Dataset entries
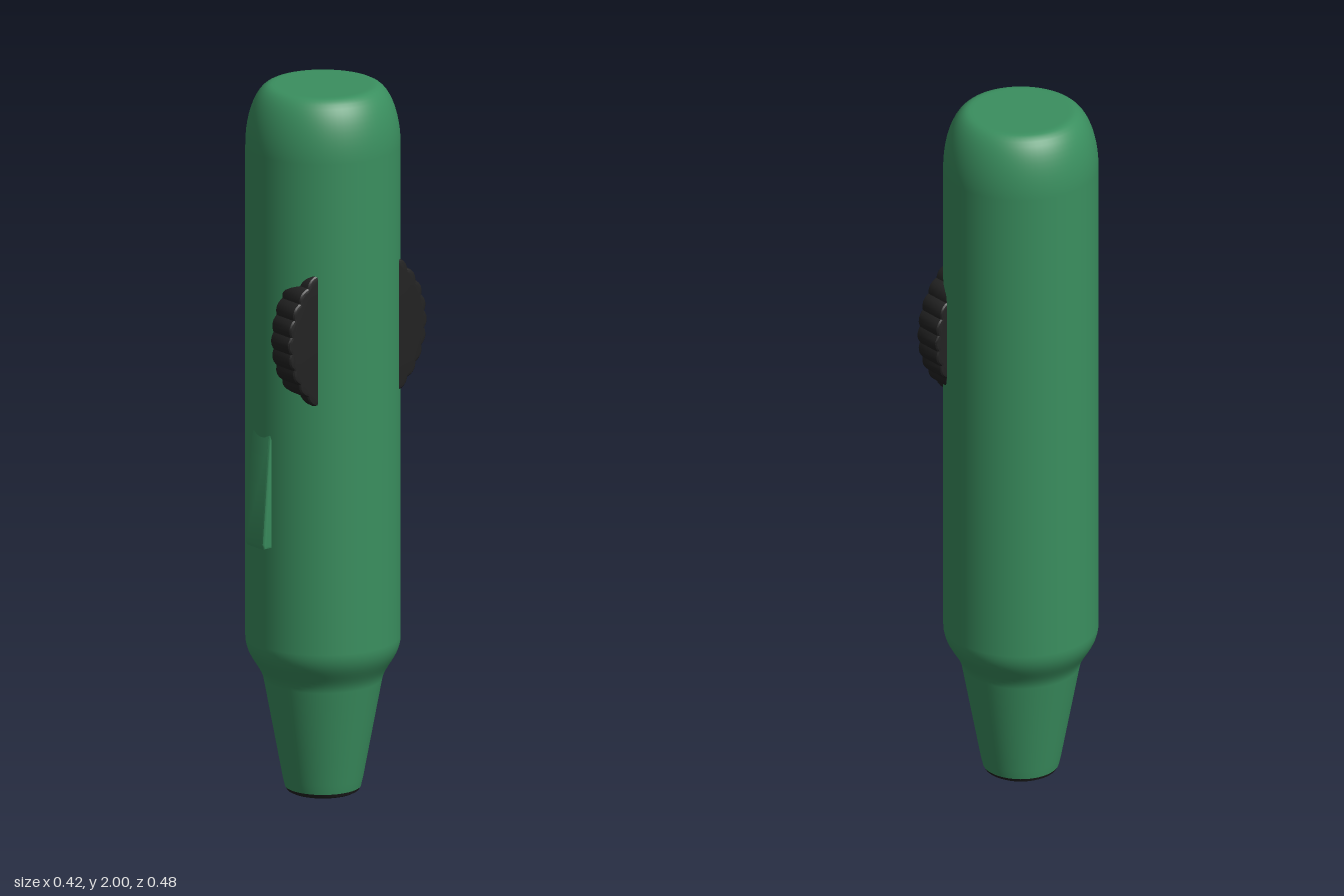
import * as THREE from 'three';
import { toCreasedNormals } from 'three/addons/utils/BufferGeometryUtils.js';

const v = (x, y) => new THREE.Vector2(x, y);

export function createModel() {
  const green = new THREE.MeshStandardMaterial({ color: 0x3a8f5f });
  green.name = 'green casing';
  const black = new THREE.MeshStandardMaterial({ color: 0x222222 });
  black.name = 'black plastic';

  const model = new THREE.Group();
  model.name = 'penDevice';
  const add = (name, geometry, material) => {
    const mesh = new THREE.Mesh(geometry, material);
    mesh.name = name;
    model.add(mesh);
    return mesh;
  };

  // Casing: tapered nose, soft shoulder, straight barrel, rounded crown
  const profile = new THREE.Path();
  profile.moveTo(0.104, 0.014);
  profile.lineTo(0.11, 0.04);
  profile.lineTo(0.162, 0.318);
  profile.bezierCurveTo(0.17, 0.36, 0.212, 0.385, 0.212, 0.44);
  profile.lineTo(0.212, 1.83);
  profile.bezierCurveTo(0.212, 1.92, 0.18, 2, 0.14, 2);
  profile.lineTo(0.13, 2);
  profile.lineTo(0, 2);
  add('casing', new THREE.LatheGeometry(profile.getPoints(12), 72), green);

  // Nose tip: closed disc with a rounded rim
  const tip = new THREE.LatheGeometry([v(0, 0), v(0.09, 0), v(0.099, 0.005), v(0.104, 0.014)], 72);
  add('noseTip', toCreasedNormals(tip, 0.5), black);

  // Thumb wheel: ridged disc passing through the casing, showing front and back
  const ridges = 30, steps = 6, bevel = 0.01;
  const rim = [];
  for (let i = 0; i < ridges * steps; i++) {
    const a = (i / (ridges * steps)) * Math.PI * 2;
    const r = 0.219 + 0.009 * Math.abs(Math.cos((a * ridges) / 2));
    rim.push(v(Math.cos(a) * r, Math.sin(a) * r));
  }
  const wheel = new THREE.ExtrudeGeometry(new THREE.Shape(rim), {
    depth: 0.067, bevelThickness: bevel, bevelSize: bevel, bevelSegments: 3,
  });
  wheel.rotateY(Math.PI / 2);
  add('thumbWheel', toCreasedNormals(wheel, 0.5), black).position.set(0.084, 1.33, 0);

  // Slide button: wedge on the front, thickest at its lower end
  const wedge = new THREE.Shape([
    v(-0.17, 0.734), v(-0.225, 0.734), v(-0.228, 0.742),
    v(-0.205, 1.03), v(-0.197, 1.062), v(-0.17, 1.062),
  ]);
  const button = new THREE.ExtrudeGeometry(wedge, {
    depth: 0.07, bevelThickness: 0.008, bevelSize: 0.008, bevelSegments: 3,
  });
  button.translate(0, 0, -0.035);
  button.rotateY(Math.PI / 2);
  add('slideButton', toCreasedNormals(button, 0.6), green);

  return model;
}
==
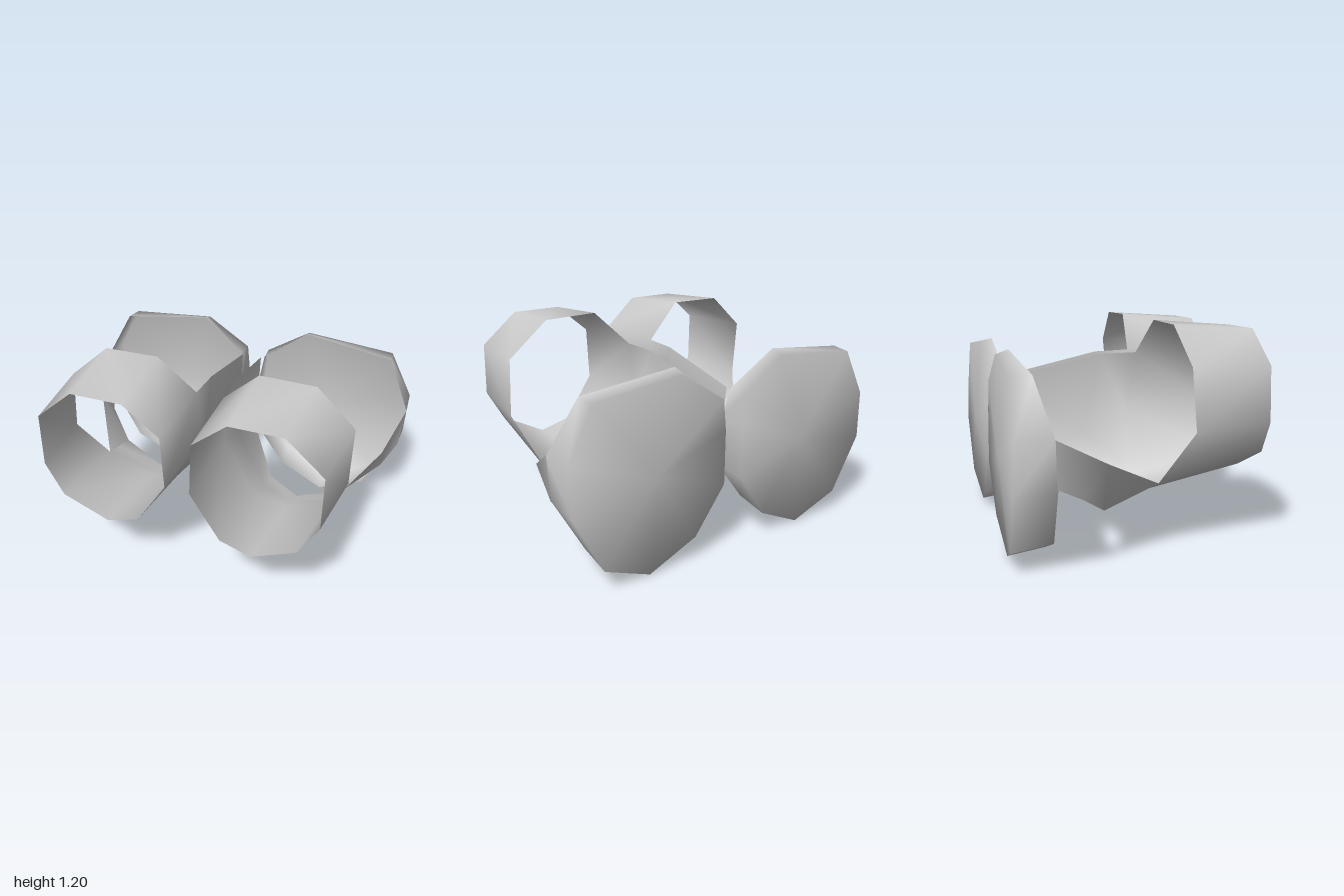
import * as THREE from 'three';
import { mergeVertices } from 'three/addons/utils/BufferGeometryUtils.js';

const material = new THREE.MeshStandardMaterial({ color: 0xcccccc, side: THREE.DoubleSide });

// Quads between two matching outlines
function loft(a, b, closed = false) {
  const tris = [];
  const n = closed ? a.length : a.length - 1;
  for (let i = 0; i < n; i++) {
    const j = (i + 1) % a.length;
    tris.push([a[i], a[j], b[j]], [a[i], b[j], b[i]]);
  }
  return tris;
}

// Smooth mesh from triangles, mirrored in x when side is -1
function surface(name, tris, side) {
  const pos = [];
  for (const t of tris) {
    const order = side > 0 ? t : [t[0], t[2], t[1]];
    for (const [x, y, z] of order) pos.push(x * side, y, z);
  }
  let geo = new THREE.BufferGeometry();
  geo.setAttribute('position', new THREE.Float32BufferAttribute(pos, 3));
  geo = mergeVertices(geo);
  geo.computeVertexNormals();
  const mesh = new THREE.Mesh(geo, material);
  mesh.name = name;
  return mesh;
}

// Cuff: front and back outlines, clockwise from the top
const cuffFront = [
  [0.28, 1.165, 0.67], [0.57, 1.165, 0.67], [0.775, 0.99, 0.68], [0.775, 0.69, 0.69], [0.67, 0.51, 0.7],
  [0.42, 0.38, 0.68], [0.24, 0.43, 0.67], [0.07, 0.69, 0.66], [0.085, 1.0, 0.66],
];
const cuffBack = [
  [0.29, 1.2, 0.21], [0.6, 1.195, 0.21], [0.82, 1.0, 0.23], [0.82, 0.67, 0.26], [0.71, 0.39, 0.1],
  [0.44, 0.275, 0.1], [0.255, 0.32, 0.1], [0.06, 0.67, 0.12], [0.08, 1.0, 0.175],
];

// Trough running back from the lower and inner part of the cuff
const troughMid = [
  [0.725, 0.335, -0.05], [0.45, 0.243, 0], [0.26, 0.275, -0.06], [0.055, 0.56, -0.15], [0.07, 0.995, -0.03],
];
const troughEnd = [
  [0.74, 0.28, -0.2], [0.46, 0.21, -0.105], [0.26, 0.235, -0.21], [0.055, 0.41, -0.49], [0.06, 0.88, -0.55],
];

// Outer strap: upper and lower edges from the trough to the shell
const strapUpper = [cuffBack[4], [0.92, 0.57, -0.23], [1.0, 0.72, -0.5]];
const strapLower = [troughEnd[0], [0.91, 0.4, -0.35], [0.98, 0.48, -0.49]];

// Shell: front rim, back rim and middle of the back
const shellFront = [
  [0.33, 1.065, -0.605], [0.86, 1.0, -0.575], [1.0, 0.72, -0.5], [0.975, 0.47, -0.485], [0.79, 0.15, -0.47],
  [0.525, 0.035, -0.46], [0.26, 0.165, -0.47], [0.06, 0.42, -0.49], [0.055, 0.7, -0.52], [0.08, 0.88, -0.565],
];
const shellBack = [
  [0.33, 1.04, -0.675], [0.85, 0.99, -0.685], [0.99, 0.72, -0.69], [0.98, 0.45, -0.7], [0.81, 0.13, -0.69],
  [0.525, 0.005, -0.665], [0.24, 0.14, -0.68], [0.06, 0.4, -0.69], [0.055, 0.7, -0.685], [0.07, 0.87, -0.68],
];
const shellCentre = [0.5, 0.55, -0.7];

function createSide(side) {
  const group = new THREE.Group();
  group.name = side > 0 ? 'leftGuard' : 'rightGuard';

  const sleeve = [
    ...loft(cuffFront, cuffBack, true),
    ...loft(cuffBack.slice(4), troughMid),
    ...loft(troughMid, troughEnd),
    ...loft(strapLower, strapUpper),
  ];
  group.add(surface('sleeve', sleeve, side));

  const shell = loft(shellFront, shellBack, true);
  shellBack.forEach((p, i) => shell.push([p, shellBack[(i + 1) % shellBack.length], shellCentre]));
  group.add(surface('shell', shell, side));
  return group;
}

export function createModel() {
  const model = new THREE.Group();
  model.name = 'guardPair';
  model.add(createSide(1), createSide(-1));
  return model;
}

Work order =>
The answer consists of the lines above that include the word "Shape", each copied exactly.

Answer to this problem =>
  const wheel = new THREE.ExtrudeGeometry(new THREE.Shape(rim), {
  const wedge = new THREE.Shape([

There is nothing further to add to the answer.